The unmanned surface vehicle (USV) of VLIZ is an Autonaut. This watercraft is remotely controlled for 24/7, and is able to carry out measurements of atmosphere and water (surface) for weeks to months. The USV can be deployed both nationally (Belgian part of the North Sea) as internationally. It can be launched from a beach, slipway or a research vessel.

What is an AutoNaut USV and how does it work?

An unmanned surface vehicle or USV, is a small boat that operates at sea without the need of a person onboard. USVs have become increasingly common in the world of marine robotics over the last number of years.

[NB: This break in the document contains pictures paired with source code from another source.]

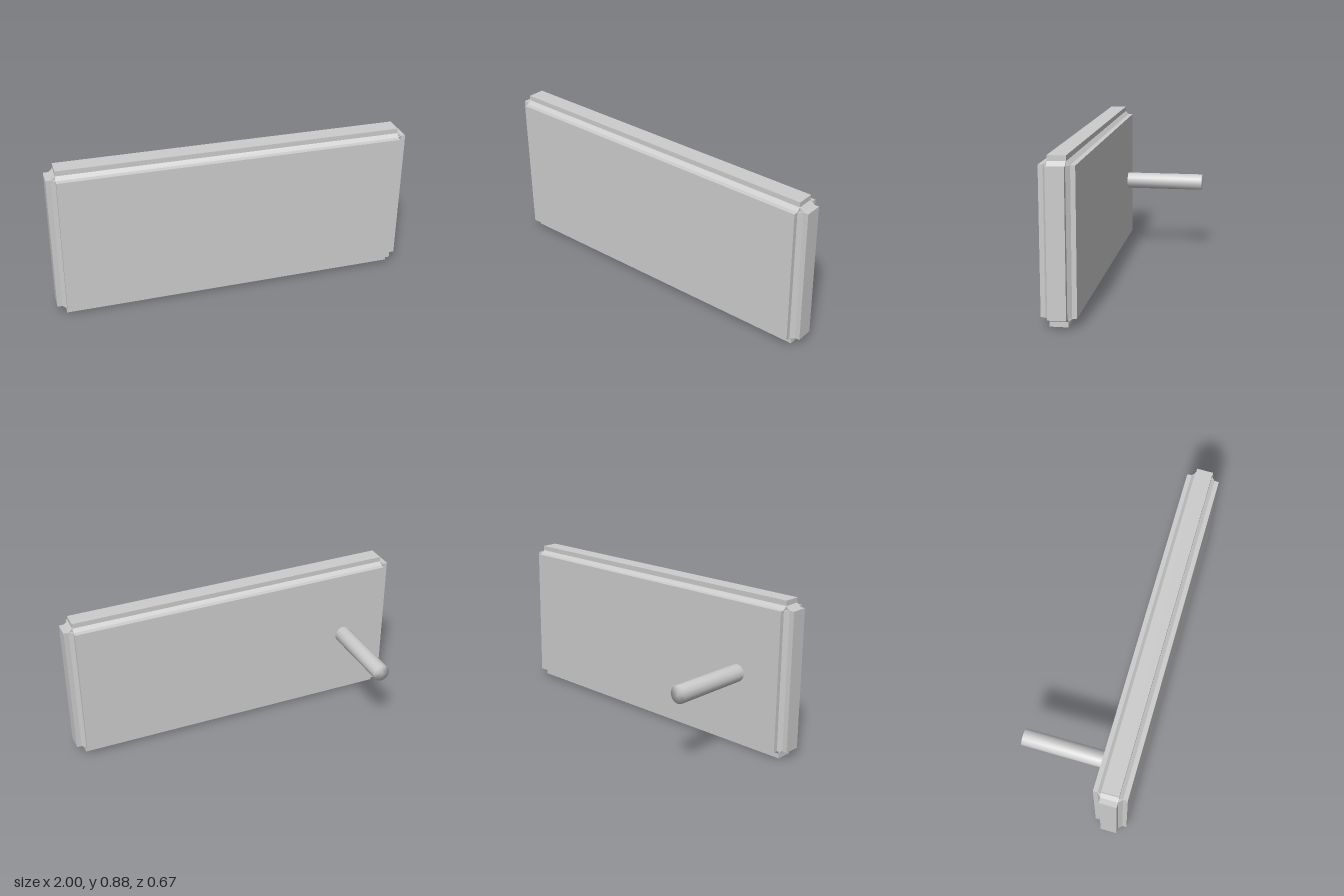
import * as THREE from 'three';
import { mergeVertices } from 'three/addons/utils/BufferGeometryUtils.js';

const CY = 0.4425, CZ = 0.2425; // panel centre

// Extrude a shape, mirrored in both axes from one quarter outline, centred on the origin
function mirroredPrism(quarter, length) {
  const back = [...quarter].reverse();
  const points = [
    ...quarter,
    ...back.map(([a, b]) => [-a, b]),
    ...quarter.map(([a, b]) => [-a, -b]),
    ...back.map(([a, b]) => [a, -b]),
  ].map(([a, b]) => new THREE.Vector2(a, b));
  const geometry = new THREE.ExtrudeGeometry(new THREE.Shape(points), { depth: length, bevelEnabled: false });
  return geometry.translate(0, 0, -length / 2);
}

// The panel gets slightly lower towards +x
function taper(geometry) {
  const p = geometry.attributes.position;
  for (let i = 0; i < p.count; i++) p.setY(i, p.getY(i) * (1 - 0.022 * (p.getX(i) + 1) / 2));
  geometry.computeVertexNormals();
  return geometry;
}

export function createModel() {
  const model = new THREE.Group();
  const grey = new THREE.MeshStandardMaterial({ color: 0xcccccc });
  grey.name = 'grey';

  function add(name, geometry, x, y, z) {
    const mesh = new THREE.Mesh(geometry, grey);
    mesh.name = name;
    mesh.position.set(x, y, z);
    model.add(mesh);
  }

  // Slab with raised top and bottom strips, swept along x
  const slab = mirroredPrism([[0.0925, 0.3935], [0.0675, 0.3955], [0.0475, 0.414], [0.0475, 0.4425]], 1.9);
  add('panel', taper(slab.rotateY(Math.PI / 2)), 0, CY, CZ);

  // Raised strips on both side edges, swept along y
  const sides = mirroredPrism([[1, 0.0475], [0.972, 0.0475], [0.95, 0.0675]], 0.787);
  add('sideStrips', taper(sides.rotateX(Math.PI / 2)), 0, CY, CZ);

  // Chamfers that fill the corners between the strips
  const corners = mirroredPrism([[0.972, 0.3935], [0.95, 0.414]], 0.095);
  add('cornerChamfers', taper(corners), 0, CY, CZ);

  // Peg behind the panel, shaded smoothly over its ends
  let peg = new THREE.CylinderGeometry(0.05, 0.05, 0.473, 12);
  peg.deleteAttribute('normal');
  peg.deleteAttribute('uv');
  peg = mergeVertices(peg);
  peg.computeVertexNormals();
  add('peg', peg.rotateX(Math.PI / 2), -0.688, CY, -0.1);

  return model;
}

USVs are operated remotely by a set of trained pilots, who communicate to the vehicle by use of satellite. They are able to monitor the vehicle health and control the vehicle in real time.

What makes the Autonaut USV different from most USVs is that it uses the movement of the waves to produce forward motion. This means that a wave propelled USV, like the Autonaut uses far less energy than a normal vessel at sea. This, in combination with the Autonaut’s large solar panels, allows the Autonaut USV to stay at sea for far longer than most USVs.

Why use an USV?

USVs can perform a large amount of tasks at sea. The AutoNaut USV is particularly suited for tasks like the following:

  • The long endurance of the vehicle means that the AutoNaut can collect data when research vessels are not available, at a fraction of the cost.
  • The wave propelled nature of the vehicle allows for silent operations, which is ideal for listening to marine sound.
  • As the vehicle is connected to shore side, the AutoNaut is an ideal communication gateway between the subsea and the shore.
  • Because the AutoNaut is wave propelled, bad weather works in its favour. More waves mean more propulsion.
  • The small size of the vehicle allows the platform to reach shallow and smaller areas where a research vessel may have trouble.

How to make use of the USV?

For more information about the device and in case of interest in using it for scientific research, please contact the VLIZ Marine Robotics Center:

Use and conditions

Note: if you use the USV of VLIZ as a scientist, please refer to it in your publications as: 'This work was supported by data & infrastructure provided by the Flanders Marine Institute (VLIZ)'.

Technical details

  • Physical dimensions
    • Length: 5 meters
    • Width: ± 0.5 meters
    • Draught: 1 meter
    • Weight: 250 kg
  • Operational characteristics
    • Endurance: Multiple weeks
    • Solar panels to replenish onboard batteries
  • Communication
    • UHF Radio link
    • Iridium satellite
  • Scientific payload
    • CTD – Seabird Fastcat
    • Chlorophyll A, turbidity, organic matter – Wetlabs Ecopuck
    • Oxygen – Aandera 4831
    • Forward and Aft facing cameras
    • ADCP – Teledyne RDI Workhorse 600 kHz
    • Acoustic receiver – Vemco V2RC mini
    • Wave motion sensor – Aandera MOTUS
    • Hydrophone – Seiche MicroPAM